Problem description →
Each line from the one that has "# Brow badge" through the final line of the listing is to be written out exactly, and no other line is.

Information supplied →
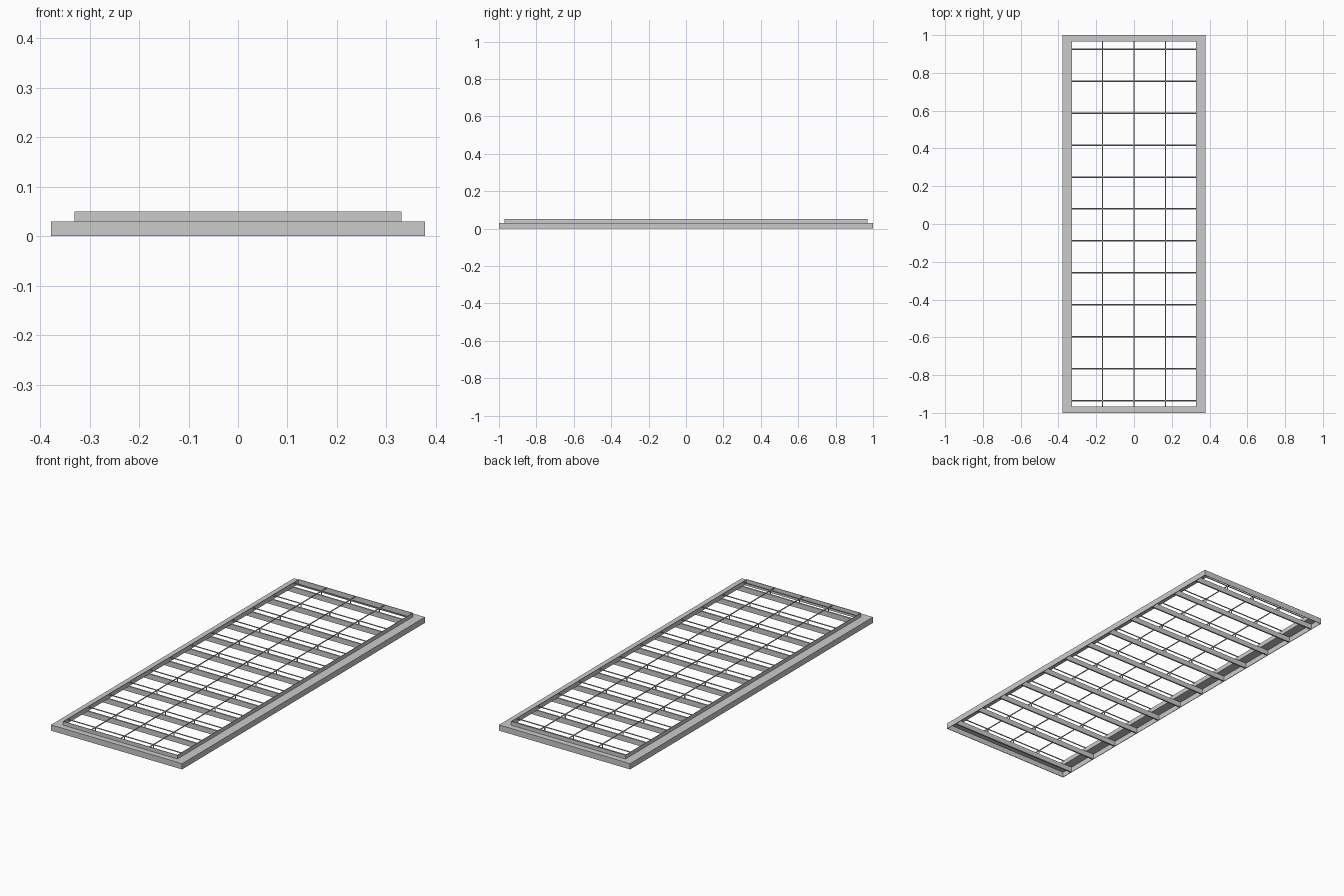
import bpy
import bmesh

if "Cube" in bpy.data.objects:
    bpy.data.objects.remove(bpy.data.objects["Cube"])

HX, HY = 0.378, 1.0      # outer half sizes
LX, LY = 0.33, 0.97      # inner lip half sizes
T = 0.003                # sheet thickness


def box(bm, x0, x1, y0, y1, z0, z1):
    verts = bmesh.ops.create_cube(bm, size=1.0)["verts"]
    for v in verts:
        v.co.x = x0 if v.co.x < 0 else x1
        v.co.y = y0 if v.co.y < 0 else y1
        v.co.z = z0 if v.co.z < 0 else z1


def finish(bm, name):
    mesh = bpy.data.meshes.new(name)
    bm.to_mesh(mesh)
    bm.free()
    obj = bpy.data.objects.new(name, mesh)
    bpy.context.collection.objects.link(obj)
    return obj


# Folded rim: a stepped sheet profile swept around the rectangle
profile = [(HX, HY, 0.0), (HX, HY, 0.03), (LX, LY, 0.03), (LX, LY, 0.05),
           (LX - T, LY - T, 0.05), (LX - T, LY - T, 0.03 - T),
           (HX - T, HY - T, 0.03 - T), (HX - T, HY - T, 0.0)]
bm = bmesh.new()
rings = [[bm.verts.new((sx * x, sy * y, z))
          for sx, sy in ((-1, -1), (1, -1), (1, 1), (-1, 1))]
         for x, y, z in profile]
for i, ring in enumerate(rings):
    above = rings[(i + 1) % len(rings)]
    for j in range(4):
        k = (j + 1) % 4
        bm.faces.new((ring[j], ring[k], above[k], above[j]))
bmesh.ops.recalc_face_normals(bm, faces=bm.faces)
finish(bm, "folded_rim")

rows = [-0.935 + 0.1691 * i for i in range(12)]
columns = (-0.167, 0.0, 0.167)

# Upright slats reaching under the rim to the outer skirt
bm = bmesh.new()
for y in rows:
    box(bm, -HX + T, HX - T, y - 0.004, y + 0.004, 0.0, 0.03 - T)
finish(bm, "cross_slats")

# Fine upper wires across and along
bm = bmesh.new()
for y in rows:
    box(bm, -LX, LX, y - 0.002, y + 0.002, 0.046, 0.05)
finish(bm, "cross_wires")

bm = bmesh.new()
for x in columns:
    box(bm, x - 0.002, x + 0.002, -LY, LY, 0.046, 0.05)
finish(bm, "long_wires")

# Short posts from the slats to the wire crossings
bm = bmesh.new()
for y in rows:
    for x in columns:
        box(bm, x - 0.002, x + 0.002, y - 0.002, y + 0.002, 0.025, 0.046)
finish(bm, "wire_posts")
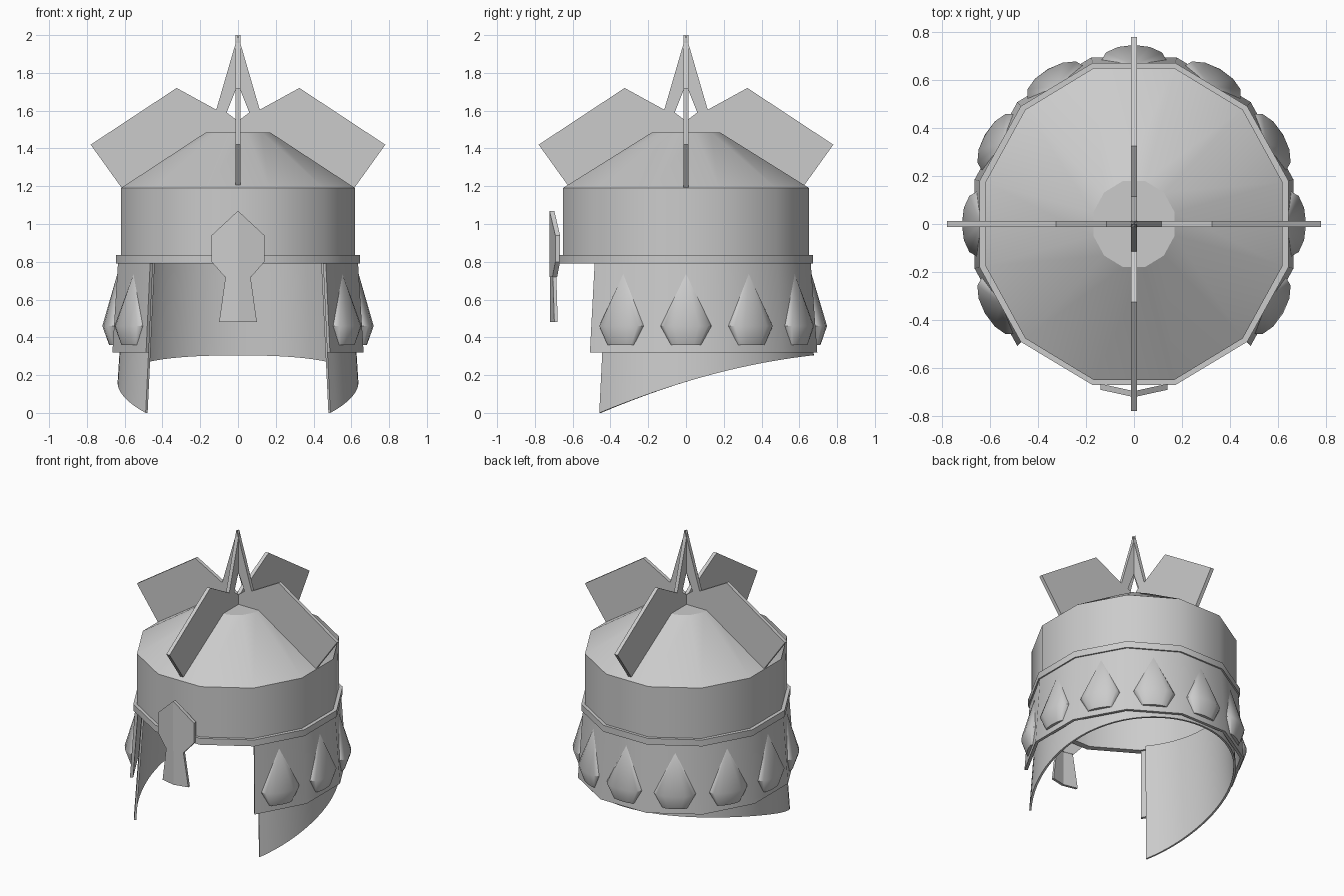
import bpy, bmesh
from math import sin, cos, pi, radians
from mathutils import Vector

if "Cube" in bpy.data.objects:
    bpy.data.objects.remove(bpy.data.objects["Cube"])

steel = bpy.data.materials.new("grey steel")
steel.use_nodes = True
steel.diffuse_color = (0.6, 0.6, 0.6, 1)
steel.node_tree.nodes["Principled BSDF"].inputs["Base Color"].default_value = (0.6, 0.6, 0.6, 1)

FLAT = cos(pi / 12)  # flat-to-corner ratio of a twelve-sided ring


def finish(name, bm, smooth=32.5):
    bmesh.ops.recalc_face_normals(bm, faces=bm.faces)
    mesh = bpy.data.meshes.new(name)
    bm.to_mesh(mesh)
    bm.free()
    mesh.materials.append(steel)
    obj = bpy.data.objects.new(name, mesh)
    bpy.context.collection.objects.link(obj)
    if smooth:
        bpy.ops.object.select_all(action='DESELECT')
        obj.select_set(True)
        bpy.context.view_layer.objects.active = obj
        bpy.ops.object.shade_smooth_by_angle(angle=radians(smooth))
    return obj


def sweep(name, sections, closed):
    """Join equal closed cross-sections into a ring, or an arc with end caps."""
    bm = bmesh.new()
    rows = [[bm.verts.new(p) for p in s] for s in sections]
    pairs = list(zip(rows, rows[1:]))
    if closed:
        pairs.append((rows[-1], rows[0]))
    else:
        bm.faces.new(rows[0])
        bm.faces.new(rows[-1])
    n = len(rows[0])
    for a, b in pairs:
        for i in range(n):
            j = (i + 1) % n
            bm.faces.new((a[i], a[j], b[j], b[i]))
    return finish(name, bm)


def faceted(name, profile, start=-45, sides=12):
    """Twelve-sided shell; profile holds half-width, half-depth and height."""
    closed = sides == 12
    angles = [radians(start + 30 * k) for k in range(sides + (not closed))]
    return sweep(name, [[(w / FLAT * cos(a), d / FLAT * sin(a), z) for w, d, z in profile]
                        for a in angles], closed)


def plate(name, outline, place, thick):
    """Flat outline extruded by a placing function of (u, v, offset)."""
    bm = bmesh.new()
    front, back = [[bm.verts.new(place(u, v, o)) for u, v in outline]
                   for o in (-thick / 2, thick / 2)]
    bm.faces.new(front)
    bm.faces.new(back[::-1])
    n = len(outline)
    for i in range(n):
        j = (i + 1) % n
        bm.faces.new((front[i], front[j], back[j], back[i]))
    return finish(name, bm, 0)


# Cap wall, sloping crown and its flat top
faceted("cap", [(.62, .652, .79), (.62, .652, 1.19), (.17, .18, 1.485),
                (.15, .16, 1.47), (.60, .632, 1.175), (.60, .632, .79)])
bm = bmesh.new()
ring = [(.17 / FLAT * cos(a), .18 / FLAT * sin(a)) for a in
        [radians(15 + 30 * k) for k in range(12)]]
rim = [[bm.verts.new((x, y, z)) for x, y in ring] for z in (1.465, 1.485)]
bm.faces.new(rim[0])
bm.faces.new(rim[1])
for i in range(12):
    j = (i + 1) % 12
    bm.faces.new((rim[0][i], rim[0][j], rim[1][j], rim[1][i]))
finish("crown_top", bm, 0)

# Raised band around the lower edge of the cap
faceted("band", [(.645, .672, .79), (.645, .672, .835), (.61, .64, .835), (.61, .64, .79)])

# Faceted skirt, open at the face
faceted("skirt", [(.635, .66, .80), (.665, .695, .32), (.645, .675, .32), (.615, .64, .80)],
        sides=9)


# Smooth neck and cheek guard with a rising lower edge
def guard_section(a):
    t = (sin(a) + .656) / 1.656
    low = .305 * (1.6 * t - .6 * t * t)
    points = []
    for z, inset in ((.80, 0), (low, 0), (low, .014), (.80, .014)):
        f = z / .79
        points.append(((.648 - .05 * f - inset) * cos(a), (.70 - .06 * f - inset) * sin(a), z))
    return points


sweep("neck_guard", [guard_section(radians(-41 + 262 * k / 60)) for k in range(61)], False)


# Teardrop studs, one on each skirt face
def teardrop(name, angle):
    a = radians(angle)
    points = [(0, .0, .735)]
    for z, half, depth in ((.46, .135, .062), (.36, .08, .02)):
        points += [(half * cos(pi * k / 6), depth * sin(pi * k / 6), z) for k in range(7)]
        points += [(half, -.015, z), (-half, -.015, z)]
    bm = bmesh.new()
    for u, out, z in points:
        f = (.80 - z) / .48
        x = (.635 + .03 * f + out) * cos(a) - u * sin(a)
        y = (.66 + .035 * f + out) * sin(a) + u * cos(a)
        bm.verts.new((x, y, z))
    bmesh.ops.convex_hull(bm, input=bm.verts)
    finish(name, bm, 38)


for k in range(9):
    teardrop(f"teardrop_stud_{k + 1}", -30 + 30 * k)

# Four crest blades meeting in a pierced spike
BLADE = [(0, 2), (0, 1.74), (.06, 1.59), (0, 1.545), (0, 1.475), (.17, 1.475),
         (.615, 1.19), (.78, 1.42), (.325, 1.72), (.115, 1.605)]
for k, side in enumerate(("left", "back", "right", "front")):
    c, s = cos(k * pi / 2), sin(k * pi / 2)
    plate(f"crest_blade_{side}", BLADE,
          lambda u, v, o: Vector((u * c - o * s, u * s + o * c, v)), .025)


# Brow badge and nose guard, folded slightly along the middle
def folded(u, v, o):
    return Vector((u, -.71 + .22 * abs(u) + o, v))


BADGE = [(0, 1.07), (.14, .94), (.14, .80), (.07, .72), (0, .72)]
NOSE = [(0, .73), (.065, .73), (.10, .48), (0, .48)]
for name, outline, thick in (("brow_badge", BADGE, .025), ("nose_guard", NOSE, .018)):
    for side, sign in (("left", 1), ("right", -1)):
        plate(f"{name}_{side}", [(sign * u, v) for u, v in outline], folded, thick)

Task result →
# Brow badge and nose guard, folded slightly along the middle
def folded(u, v, o):
    return Vector((u, -.71 + .22 * abs(u) + o, v))


BADGE = [(0, 1.07), (.14, .94), (.14, .80), (.07, .72), (0, .72)]
NOSE = [(0, .73), (.065, .73), (.10, .48), (0, .48)]
for name, outline, thick in (("brow_badge", BADGE, .025), ("nose_guard", NOSE, .018)):
    for side, sign in (("left", 1), ("right", -1)):
        plate(f"{name}_{side}", [(sign * u, v) for u, v in outline], folded, thick)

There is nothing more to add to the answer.